[Data provided]
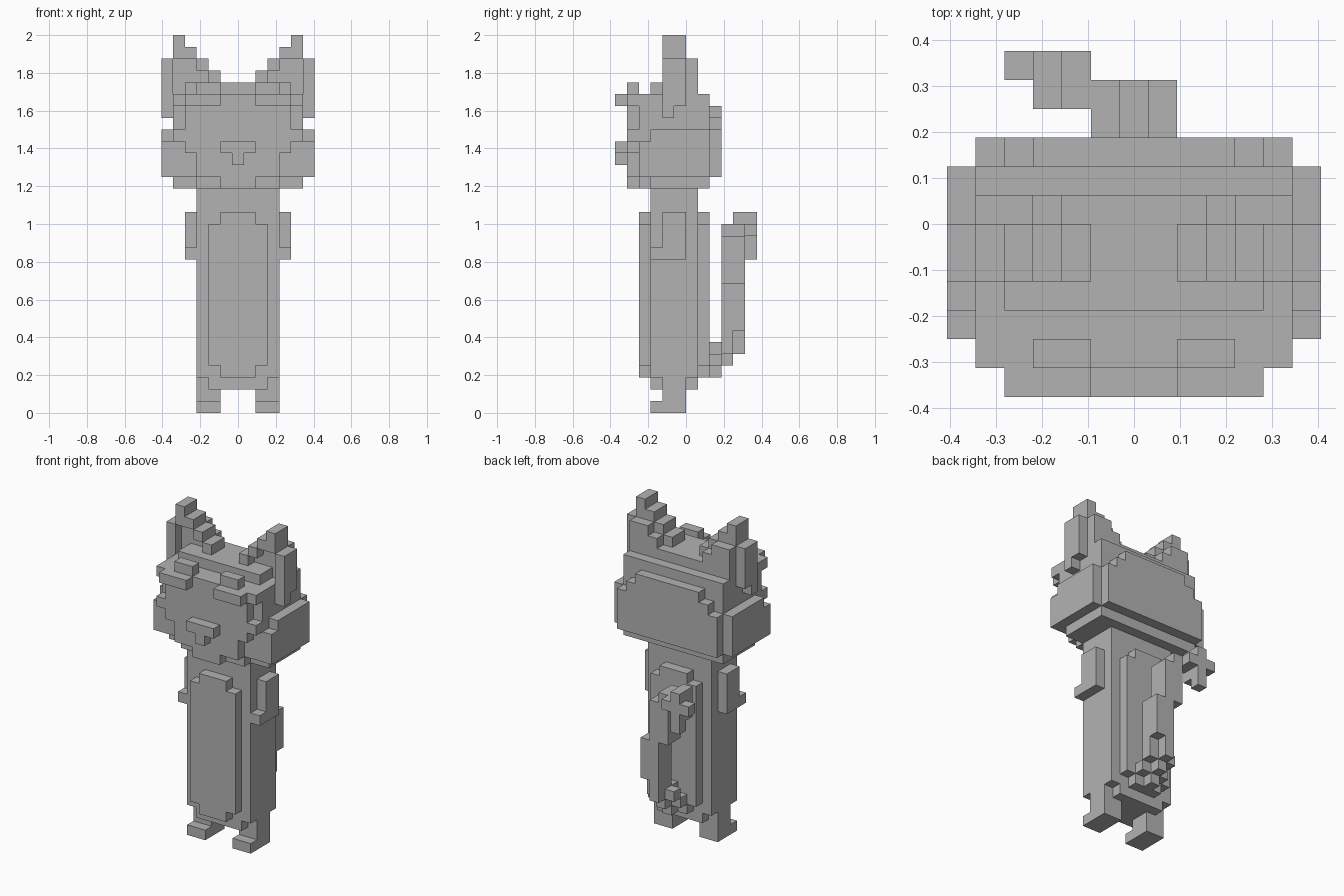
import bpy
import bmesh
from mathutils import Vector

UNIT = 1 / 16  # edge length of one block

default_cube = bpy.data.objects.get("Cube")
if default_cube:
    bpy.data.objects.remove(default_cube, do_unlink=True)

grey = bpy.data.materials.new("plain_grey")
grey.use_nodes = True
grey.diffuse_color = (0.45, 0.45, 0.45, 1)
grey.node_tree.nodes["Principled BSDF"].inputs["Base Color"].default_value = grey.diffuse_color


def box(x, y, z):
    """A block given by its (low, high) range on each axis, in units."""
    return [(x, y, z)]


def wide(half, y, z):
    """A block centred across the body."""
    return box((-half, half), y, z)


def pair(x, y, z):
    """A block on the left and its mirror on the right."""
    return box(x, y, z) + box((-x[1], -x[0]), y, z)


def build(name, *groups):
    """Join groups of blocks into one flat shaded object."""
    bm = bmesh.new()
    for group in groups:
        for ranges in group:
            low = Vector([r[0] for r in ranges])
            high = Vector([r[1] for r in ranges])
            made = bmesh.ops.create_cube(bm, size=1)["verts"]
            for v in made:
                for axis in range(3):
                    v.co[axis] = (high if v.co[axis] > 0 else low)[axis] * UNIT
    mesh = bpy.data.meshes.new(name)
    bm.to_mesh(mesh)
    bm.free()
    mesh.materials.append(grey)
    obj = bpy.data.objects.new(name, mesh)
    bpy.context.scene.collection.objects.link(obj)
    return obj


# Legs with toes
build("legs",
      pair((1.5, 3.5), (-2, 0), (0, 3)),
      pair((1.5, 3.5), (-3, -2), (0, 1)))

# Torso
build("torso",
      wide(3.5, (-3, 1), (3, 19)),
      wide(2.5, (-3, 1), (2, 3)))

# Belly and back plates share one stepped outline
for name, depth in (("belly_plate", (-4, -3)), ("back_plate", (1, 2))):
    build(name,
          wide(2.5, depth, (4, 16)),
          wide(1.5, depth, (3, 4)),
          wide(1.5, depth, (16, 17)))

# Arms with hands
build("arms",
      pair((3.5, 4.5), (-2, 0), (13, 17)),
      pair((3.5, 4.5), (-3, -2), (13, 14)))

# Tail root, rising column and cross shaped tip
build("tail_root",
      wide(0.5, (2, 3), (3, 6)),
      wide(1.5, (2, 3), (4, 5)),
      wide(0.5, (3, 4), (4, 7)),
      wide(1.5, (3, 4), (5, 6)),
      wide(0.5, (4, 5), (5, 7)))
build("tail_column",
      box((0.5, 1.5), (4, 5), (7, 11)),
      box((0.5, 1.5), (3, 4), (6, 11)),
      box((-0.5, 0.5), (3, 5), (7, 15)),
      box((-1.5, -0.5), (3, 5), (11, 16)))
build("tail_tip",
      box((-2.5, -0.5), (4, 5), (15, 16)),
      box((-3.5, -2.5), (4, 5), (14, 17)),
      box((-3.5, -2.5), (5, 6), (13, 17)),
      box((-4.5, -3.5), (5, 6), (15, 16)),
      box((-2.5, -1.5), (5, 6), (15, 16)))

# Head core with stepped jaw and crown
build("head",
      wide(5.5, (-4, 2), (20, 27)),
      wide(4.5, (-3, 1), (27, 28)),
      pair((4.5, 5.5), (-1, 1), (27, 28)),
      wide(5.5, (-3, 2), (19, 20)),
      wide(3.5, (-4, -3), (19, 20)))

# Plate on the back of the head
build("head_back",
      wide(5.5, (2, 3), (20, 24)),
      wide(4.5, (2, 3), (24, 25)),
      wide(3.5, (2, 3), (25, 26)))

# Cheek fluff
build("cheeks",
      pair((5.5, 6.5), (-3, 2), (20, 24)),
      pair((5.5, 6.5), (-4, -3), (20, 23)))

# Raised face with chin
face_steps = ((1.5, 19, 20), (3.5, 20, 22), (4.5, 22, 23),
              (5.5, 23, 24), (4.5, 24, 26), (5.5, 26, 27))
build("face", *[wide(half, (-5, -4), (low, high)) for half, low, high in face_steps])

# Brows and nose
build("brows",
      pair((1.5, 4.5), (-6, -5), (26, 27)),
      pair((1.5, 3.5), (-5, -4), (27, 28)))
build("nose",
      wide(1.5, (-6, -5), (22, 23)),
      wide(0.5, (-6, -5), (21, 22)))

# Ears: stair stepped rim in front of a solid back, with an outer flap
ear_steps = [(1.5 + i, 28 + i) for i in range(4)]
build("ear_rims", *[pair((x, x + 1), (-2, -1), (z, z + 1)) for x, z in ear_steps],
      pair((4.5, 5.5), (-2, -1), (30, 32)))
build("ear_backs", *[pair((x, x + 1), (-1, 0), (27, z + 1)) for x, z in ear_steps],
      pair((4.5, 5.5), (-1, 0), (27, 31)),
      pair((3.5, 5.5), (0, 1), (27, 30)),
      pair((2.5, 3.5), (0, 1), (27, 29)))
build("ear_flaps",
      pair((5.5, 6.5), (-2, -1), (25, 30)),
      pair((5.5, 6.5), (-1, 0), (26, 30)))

[Problem to work on]
Give again, please, precisely the lines that begin the records and run through the line with "for ranges in" in it, keeping both end lines and dropping any pictures.

[Finished task]
import bpy
import bmesh
from mathutils import Vector

UNIT = 1 / 16  # edge length of one block

default_cube = bpy.data.objects.get("Cube")
if default_cube:
    bpy.data.objects.remove(default_cube, do_unlink=True)

grey = bpy.data.materials.new("plain_grey")
grey.use_nodes = True
grey.diffuse_color = (0.45, 0.45, 0.45, 1)
grey.node_tree.nodes["Principled BSDF"].inputs["Base Color"].default_value = grey.diffuse_color


def box(x, y, z):
    """A block given by its (low, high) range on each axis, in units."""
    return [(x, y, z)]


def wide(half, y, z):
    """A block centred across the body."""
    return box((-half, half), y, z)


def pair(x, y, z):
    """A block on the left and its mirror on the right."""
    return box(x, y, z) + box((-x[1], -x[0]), y, z)


def build(name, *groups):
    """Join groups of blocks into one flat shaded object."""
    bm = bmesh.new()
    for group in groups:
        for ranges in group:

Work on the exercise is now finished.